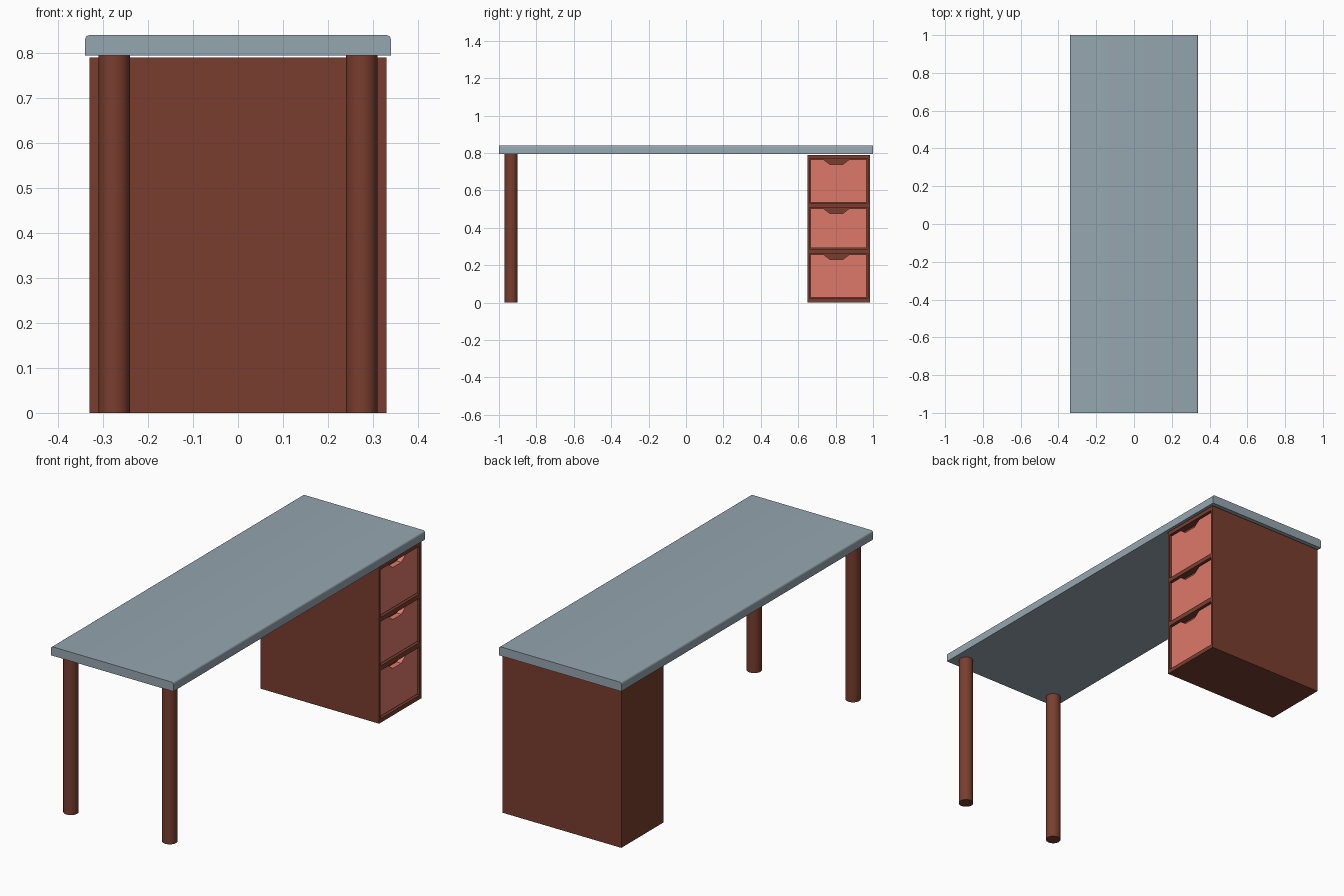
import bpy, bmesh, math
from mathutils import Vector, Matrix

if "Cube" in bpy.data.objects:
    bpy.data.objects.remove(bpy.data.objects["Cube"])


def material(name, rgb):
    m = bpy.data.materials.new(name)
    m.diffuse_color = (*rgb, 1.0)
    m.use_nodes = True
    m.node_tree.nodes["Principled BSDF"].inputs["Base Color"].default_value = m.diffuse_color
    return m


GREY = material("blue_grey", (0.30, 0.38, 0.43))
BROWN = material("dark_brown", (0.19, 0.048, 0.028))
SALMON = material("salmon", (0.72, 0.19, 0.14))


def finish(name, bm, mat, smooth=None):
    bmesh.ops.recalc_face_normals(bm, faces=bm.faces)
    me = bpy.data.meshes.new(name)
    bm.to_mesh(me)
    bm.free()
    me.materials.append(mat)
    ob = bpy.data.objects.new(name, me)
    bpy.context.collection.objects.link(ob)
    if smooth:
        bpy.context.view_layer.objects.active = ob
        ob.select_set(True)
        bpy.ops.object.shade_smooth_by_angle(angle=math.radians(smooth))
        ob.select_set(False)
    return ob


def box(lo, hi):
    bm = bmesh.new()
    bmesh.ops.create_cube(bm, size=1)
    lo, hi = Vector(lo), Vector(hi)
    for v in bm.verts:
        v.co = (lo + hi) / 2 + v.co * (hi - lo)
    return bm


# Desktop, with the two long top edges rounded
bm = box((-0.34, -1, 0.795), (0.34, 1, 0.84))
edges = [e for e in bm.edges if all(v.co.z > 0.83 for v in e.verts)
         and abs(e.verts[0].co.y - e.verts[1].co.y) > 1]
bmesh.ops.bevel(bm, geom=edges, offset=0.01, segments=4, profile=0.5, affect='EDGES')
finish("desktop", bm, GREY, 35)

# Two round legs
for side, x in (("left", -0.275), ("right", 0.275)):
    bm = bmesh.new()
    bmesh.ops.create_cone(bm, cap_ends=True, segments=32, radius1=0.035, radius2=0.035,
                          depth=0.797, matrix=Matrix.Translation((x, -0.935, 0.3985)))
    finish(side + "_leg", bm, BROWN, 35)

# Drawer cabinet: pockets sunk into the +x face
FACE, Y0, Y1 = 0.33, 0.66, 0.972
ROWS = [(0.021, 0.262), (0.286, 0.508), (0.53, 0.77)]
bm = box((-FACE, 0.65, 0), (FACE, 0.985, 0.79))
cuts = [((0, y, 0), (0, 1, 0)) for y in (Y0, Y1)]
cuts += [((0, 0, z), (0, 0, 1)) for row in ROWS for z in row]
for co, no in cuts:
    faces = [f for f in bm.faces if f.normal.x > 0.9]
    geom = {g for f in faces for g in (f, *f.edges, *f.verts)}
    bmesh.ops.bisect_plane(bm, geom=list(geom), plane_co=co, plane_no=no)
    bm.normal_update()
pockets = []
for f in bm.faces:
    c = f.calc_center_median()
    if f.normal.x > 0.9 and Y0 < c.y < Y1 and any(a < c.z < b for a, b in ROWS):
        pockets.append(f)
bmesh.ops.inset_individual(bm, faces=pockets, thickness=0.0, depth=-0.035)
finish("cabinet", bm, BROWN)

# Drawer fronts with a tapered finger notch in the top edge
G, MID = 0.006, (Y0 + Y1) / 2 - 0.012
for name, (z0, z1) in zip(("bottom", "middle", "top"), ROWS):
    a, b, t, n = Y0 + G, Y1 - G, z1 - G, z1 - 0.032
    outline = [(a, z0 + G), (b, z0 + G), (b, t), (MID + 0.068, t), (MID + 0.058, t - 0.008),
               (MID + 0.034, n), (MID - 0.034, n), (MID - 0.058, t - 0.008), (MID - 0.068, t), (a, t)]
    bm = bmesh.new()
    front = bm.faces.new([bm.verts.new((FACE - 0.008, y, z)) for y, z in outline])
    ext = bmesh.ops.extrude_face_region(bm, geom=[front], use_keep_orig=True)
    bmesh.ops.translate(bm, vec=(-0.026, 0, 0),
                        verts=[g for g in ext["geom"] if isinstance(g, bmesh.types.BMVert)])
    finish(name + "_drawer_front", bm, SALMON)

* [Instructions for the task]:
Copy the listing verbatim, omitting images.

* [Result of the exercise]:
import bpy, bmesh, math
from mathutils import Vector, Matrix

if "Cube" in bpy.data.objects:
    bpy.data.objects.remove(bpy.data.objects["Cube"])


def material(name, rgb):
    m = bpy.data.materials.new(name)
    m.diffuse_color = (*rgb, 1.0)
    m.use_nodes = True
    m.node_tree.nodes["Principled BSDF"].inputs["Base Color"].default_value = m.diffuse_color
    return m


GREY = material("blue_grey", (0.30, 0.38, 0.43))
BROWN = material("dark_brown", (0.19, 0.048, 0.028))
SALMON = material("salmon", (0.72, 0.19, 0.14))


def finish(name, bm, mat, smooth=None):
    bmesh.ops.recalc_face_normals(bm, faces=bm.faces)
    me = bpy.data.meshes.new(name)
    bm.to_mesh(me)
    bm.free()
    me.materials.append(mat)
    ob = bpy.data.objects.new(name, me)
    bpy.context.collection.objects.link(ob)
    if smooth:
        bpy.context.view_layer.objects.active = ob
        ob.select_set(True)
        bpy.ops.object.shade_smooth_by_angle(angle=math.radians(smooth))
        ob.select_set(False)
    return ob


def box(lo, hi):
    bm = bmesh.new()
    bmesh.ops.create_cube(bm, size=1)
    lo, hi = Vector(lo), Vector(hi)
    for v in bm.verts:
        v.co = (lo + hi) / 2 + v.co * (hi - lo)
    return bm


# Desktop, with the two long top edges rounded
bm = box((-0.34, -1, 0.795), (0.34, 1, 0.84))
edges = [e for e in bm.edges if all(v.co.z > 0.83 for v in e.verts)
         and abs(e.verts[0].co.y - e.verts[1].co.y) > 1]
bmesh.ops.bevel(bm, geom=edges, offset=0.01, segments=4, profile=0.5, affect='EDGES')
finish("desktop", bm, GREY, 35)

# Two round legs
for side, x in (("left", -0.275), ("right", 0.275)):
    bm = bmesh.new()
    bmesh.ops.create_cone(bm, cap_ends=True, segments=32, radius1=0.035, radius2=0.035,
                          depth=0.797, matrix=Matrix.Translation((x, -0.935, 0.3985)))
    finish(side + "_leg", bm, BROWN, 35)

# Drawer cabinet: pockets sunk into the +x face
FACE, Y0, Y1 = 0.33, 0.66, 0.972
ROWS = [(0.021, 0.262), (0.286, 0.508), (0.53, 0.77)]
bm = box((-FACE, 0.65, 0), (FACE, 0.985, 0.79))
cuts = [((0, y, 0), (0, 1, 0)) for y in (Y0, Y1)]
cuts += [((0, 0, z), (0, 0, 1)) for row in ROWS for z in row]
for co, no in cuts:
    faces = [f for f in bm.faces if f.normal.x > 0.9]
    geom = {g for f in faces for g in (f, *f.edges, *f.verts)}
    bmesh.ops.bisect_plane(bm, geom=list(geom), plane_co=co, plane_no=no)
    bm.normal_update()
pockets = []
for f in bm.faces:
    c = f.calc_center_median()
    if f.normal.x > 0.9 and Y0 < c.y < Y1 and any(a < c.z < b for a, b in ROWS):
        pockets.append(f)
bmesh.ops.inset_individual(bm, faces=pockets, thickness=0.0, depth=-0.035)
finish("cabinet", bm, BROWN)

# Drawer fronts with a tapered finger notch in the top edge
G, MID = 0.006, (Y0 + Y1) / 2 - 0.012
for name, (z0, z1) in zip(("bottom", "middle", "top"), ROWS):
    a, b, t, n = Y0 + G, Y1 - G, z1 - G, z1 - 0.032
    outline = [(a, z0 + G), (b, z0 + G), (b, t), (MID + 0.068, t), (MID + 0.058, t - 0.008),
               (MID + 0.034, n), (MID - 0.034, n), (MID - 0.058, t - 0.008), (MID - 0.068, t), (a, t)]
    bm = bmesh.new()
    front = bm.faces.new([bm.verts.new((FACE - 0.008, y, z)) for y, z in outline])
    ext = bmesh.ops.extrude_face_region(bm, geom=[front], use_keep_orig=True)
    bmesh.ops.translate(bm, vec=(-0.026, 0, 0),
                        verts=[g for g in ext["geom"] if isinstance(g, bmesh.types.BMVert)])
    finish(name + "_drawer_front", bm, SALMON)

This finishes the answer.